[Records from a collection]
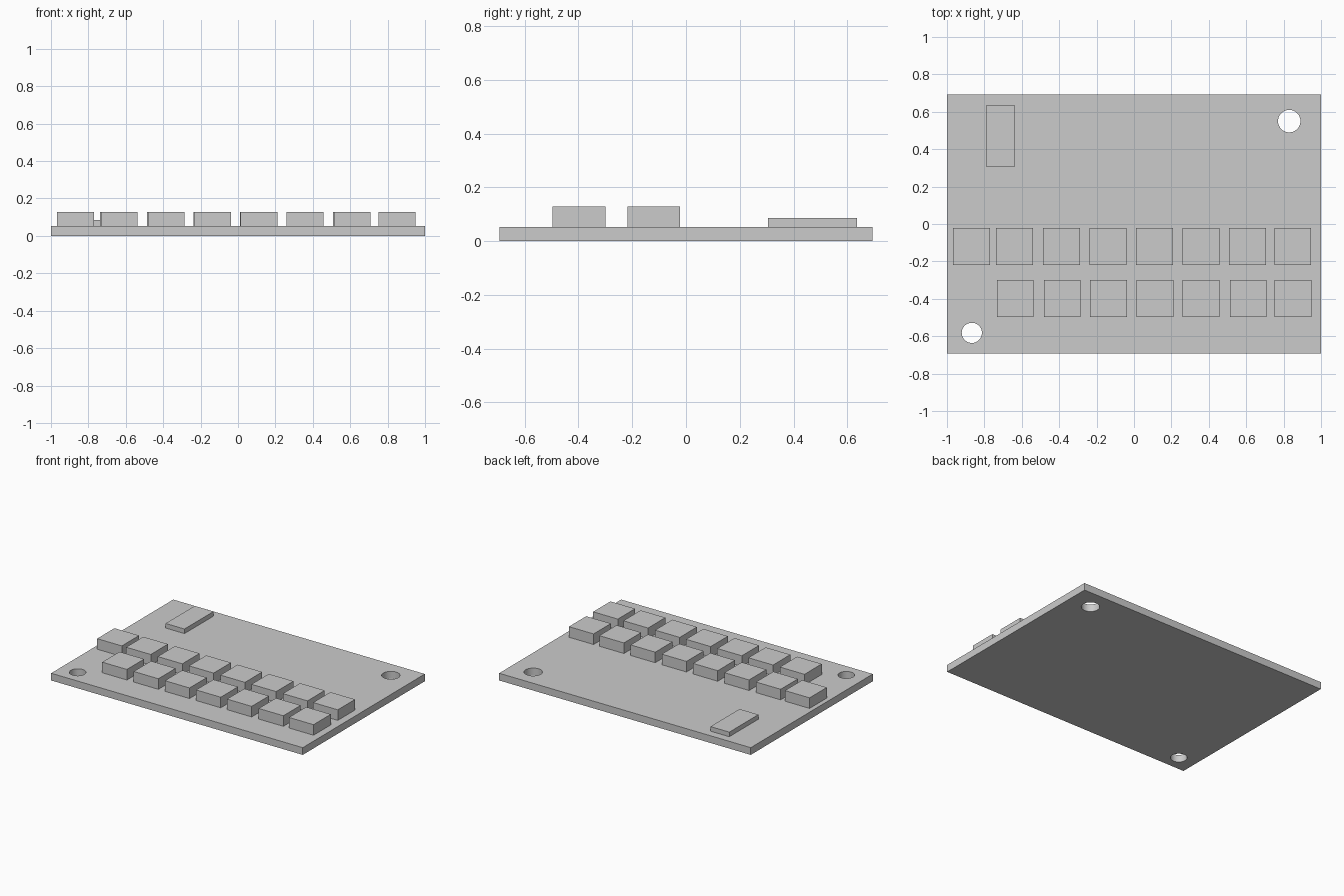
import bpy

cube = bpy.data.objects.get("Cube")
if cube:
    bpy.data.objects.remove(cube, do_unlink=True)

BOARD_TOP = 0.052

grey = bpy.data.materials.new("plain_grey")
grey.use_nodes = True
colour = (0.6, 0.6, 0.6, 1)
grey.diffuse_color = colour
grey.node_tree.nodes["Principled BSDF"].inputs["Base Color"].default_value = colour


def box(name, x, y, width, depth, bottom, top):
    """Upright block centred on x, y."""
    bpy.ops.mesh.primitive_cube_add(size=1, location=(x, y, (bottom + top) / 2))
    block = bpy.context.object
    block.name = name
    block.scale = (width, depth, top - bottom)
    bpy.ops.object.transform_apply(location=False, rotation=False, scale=True)
    block.data.materials.append(grey)
    return block


def drill(target, x, y, radius):
    """Cut a round hole right through the target."""
    bpy.ops.mesh.primitive_cylinder_add(vertices=48, radius=radius, depth=1, location=(x, y, 0))
    cutter = bpy.context.object
    cutter.hide_render = True
    cutter.data.materials.append(grey)
    cut = target.modifiers.new("hole", 'BOOLEAN')
    cut.operation = 'DIFFERENCE'
    cut.solver = 'EXACT'
    cut.object = cutter
    bpy.context.view_layer.objects.active = target
    bpy.ops.object.modifier_apply(modifier=cut.name)
    bpy.data.objects.remove(cutter, do_unlink=True)


# Base board with two mounting holes
board = box("board", 0, 0, 2, 1.386, 0, BOARD_TOP)
drill(board, 0.83, 0.55, 0.06)
drill(board, -0.867, -0.582, 0.054)
bpy.ops.object.select_all(action='DESELECT')
board.select_set(True)
bpy.context.view_layer.objects.active = board
bpy.ops.object.shade_smooth_by_angle()

# Two rows of square keys
rows = {
    "back": (-0.12, [-0.869, -0.639, -0.388, -0.139, 0.11, 0.358, 0.607, 0.848]),
    "front": (-0.398, [-0.634, -0.384, -0.136, 0.112, 0.358, 0.61, 0.85]),
}
for row, (y, centres) in rows.items():
    for i, x in enumerate(centres, 1):
        box(f"{row}_key_{i}", x, y, 0.196, 0.196, BOARD_TOP, 0.128)

# Low rectangular chip near the back corner
box("chip", -0.714, 0.47, 0.15, 0.33, BOARD_TOP, 0.085)
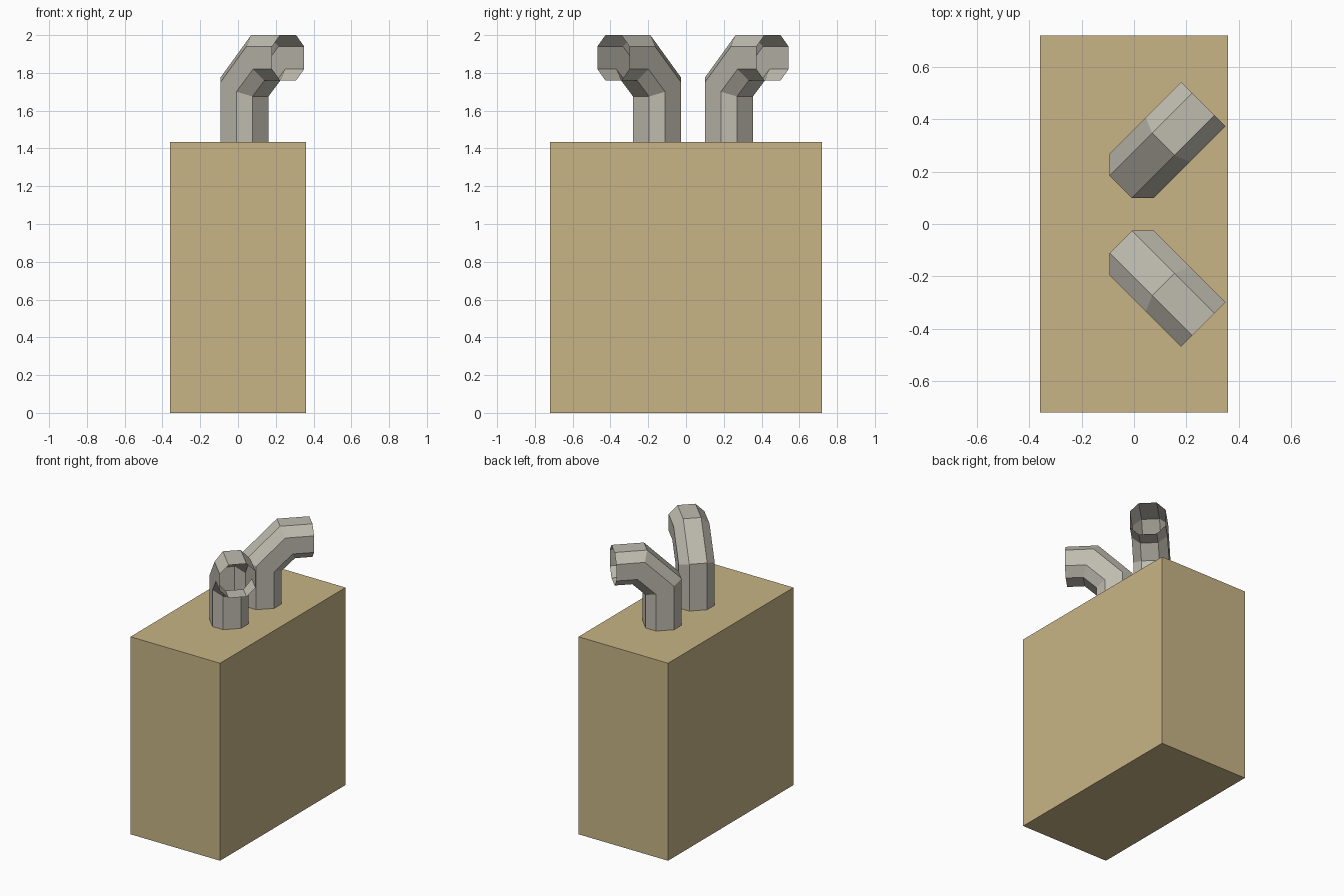
import bpy, bmesh, math
from mathutils import Matrix

if "Cube" in bpy.data.objects:
    bpy.data.objects.remove(bpy.data.objects["Cube"])


def material(name, rgb):
    m = bpy.data.materials.new(name)
    m.diffuse_color = (*rgb, 1)
    m.use_nodes = True
    m.node_tree.nodes["Principled BSDF"].inputs["Base Color"].default_value = m.diffuse_color
    return m


def finish(bm, name, mat):
    bmesh.ops.recalc_face_normals(bm, faces=bm.faces)
    me = bpy.data.meshes.new(name)
    bm.to_mesh(me)
    bm.free()
    me.materials.append(mat)
    ob = bpy.data.objects.new(name, me)
    bpy.context.collection.objects.link(ob)
    return ob


tan = material("tan", (0.58, 0.46, 0.24))
grey = material("warm_grey", (0.52, 0.50, 0.43))

# Chimney block
TOP = 1.435
bm = bmesh.new()
bmesh.ops.create_cube(bm, size=1, matrix=Matrix.Translation((0, 0, TOP / 2))
                      @ Matrix.Diagonal((0.72, 1.44, TOP, 1)))
finish(bm, "block", tan)

# Eight-sided pipe section: (across, outward) offsets
A, B = 0.12, 0.06
SECTION = [(A, B), (B, A), (-B, A), (-A, B), (-A, -B), (-B, -A), (B, -A), (A, -B)]
# Path stations: (reach, height, reach shear, height shear) for mitred rings
STATIONS = [(0, TOP, 1, 0),
            (0, 1.725, 1, -0.414),
            (0.16, 1.88, 0.414, -1),
            (0.327, 1.88, 0, -1)]


def bent_pipe(name, x, y, angle):
    """Open-ended thin pipe rising from the block and bending outward."""
    bm = bmesh.new()
    rings = [[bm.verts.new((u + p * su, v, z + p * sz)) for v, p in SECTION]
             for u, z, su, sz in STATIONS]
    for r0, r1 in zip(rings, rings[1:]):
        for i in range(8):
            j = (i + 1) % 8
            bm.faces.new((r0[i], r0[j], r1[j], r1[i]))
    ob = finish(bm, name, grey)
    ob.location = (x, y, 0)
    ob.rotation_euler.z = math.radians(angle)


bent_pipe("pipe_back", 0.034, 0.227, 45)
bent_pipe("pipe_front", 0.034, -0.153, -45)
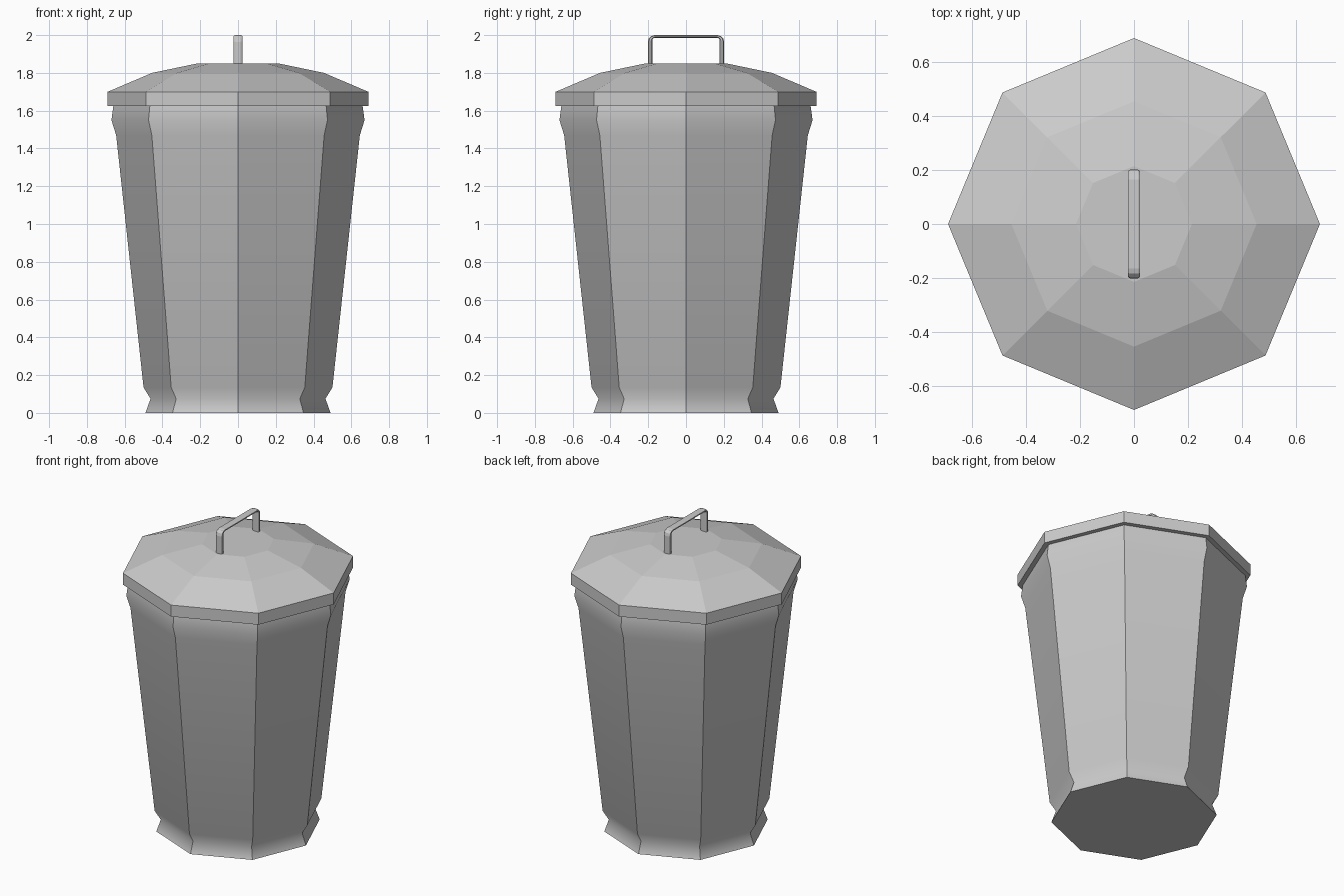
import bpy, bmesh, math

if "Cube" in bpy.data.objects:
    bpy.data.objects.remove(bpy.data.objects["Cube"])

SIDES = 8


def finish(name, bm):
    bmesh.ops.recalc_face_normals(bm, faces=bm.faces[:])
    me = bpy.data.meshes.new(name)
    bm.to_mesh(me)
    bm.free()
    ob = bpy.data.objects.new(name, me)
    bpy.context.collection.objects.link(ob)
    return ob


def lathe(name, profile, cap_top, smooth):
    """Octagonal stack of rings from (radius, z) points."""
    bm = bmesh.new()
    rings = []
    for r, z in profile:
        rings.append([bm.verts.new((r * math.cos(math.tau * i / SIDES),
                                    r * math.sin(math.tau * i / SIDES), z))
                      for i in range(SIDES)])
    for a, b in zip(rings, rings[1:]):
        for i in range(SIDES):
            j = (i + 1) % SIDES
            f = bm.faces.new((a[i], a[j], b[j], b[i]))
            f.smooth = smooth
            # corner edges stay crisp, bends along the height shade softly
            bm.edges.get((a[i], b[i])).smooth = False
    bm.faces.new(rings[0])
    if cap_top:
        bm.faces.new(rings[-1])
    for e in bm.edges:
        if any(len(f.verts) == SIDES for f in e.link_faces):
            e.smooth = False
    return finish(name, bm)


# tapered bin body with flared foot and collar
lathe("bin_body", [(0.49, 0), (0.463, 0.075), (0.50, 0.135), (0.645, 1.47),
                   (0.67, 1.55), (0.66, 1.624)], False, True)

# faceted domed lid with upright rim
lathe("lid", [(0.69, 1.625), (0.69, 1.70), (0.455, 1.80), (0.215, 1.85)],
      True, False)


# handle: chamfered section swept along a rounded arch in the YZ plane
def arch(half, top, radius):
    pts = [(-half, 1.848)]
    for sign, start in ((-1, 180), (1, 90)):
        for k in range(4):
            a = math.radians(start - 30 * k)
            pts.append((sign * (half - radius) + radius * math.cos(a),
                        top - radius + radius * math.sin(a)))
    return pts + [(half, 1.848)]


bm = bmesh.new()
# each section corner: (x, depth inward from the outer outline)
section = [(-0.014, 0), (0.014, 0), (0.023, 0.006), (0.023, 0.018),
           (0.014, 0.024), (-0.014, 0.024), (-0.023, 0.018), (-0.023, 0.006)]
rails = [[bm.verts.new((x, y, z)) for y, z in
          arch(0.202 - d, 2.0 - d * 0.6, 0.036 - d)] for x, d in section]
n = len(section)
for i in range(n):
    a, b = rails[i], rails[(i + 1) % n]
    for k in range(len(a) - 1):
        bm.faces.new((a[k], a[k + 1], b[k + 1], b[k]))
for end in (0, -1):
    bm.faces.new([r[end] for r in rails])
finish("lid_handle", bm)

EXERCISE: Scan the data above for the string "context". Copy every line in which it appears.

ANSWER TO THIS EXERCISE:
    block = bpy.context.object
    cutter = bpy.context.object
    bpy.context.view_layer.objects.active = target
bpy.context.view_layer.objects.active = board
    bpy.context.collection.objects.link(ob)
    bpy.context.collection.objects.link(ob)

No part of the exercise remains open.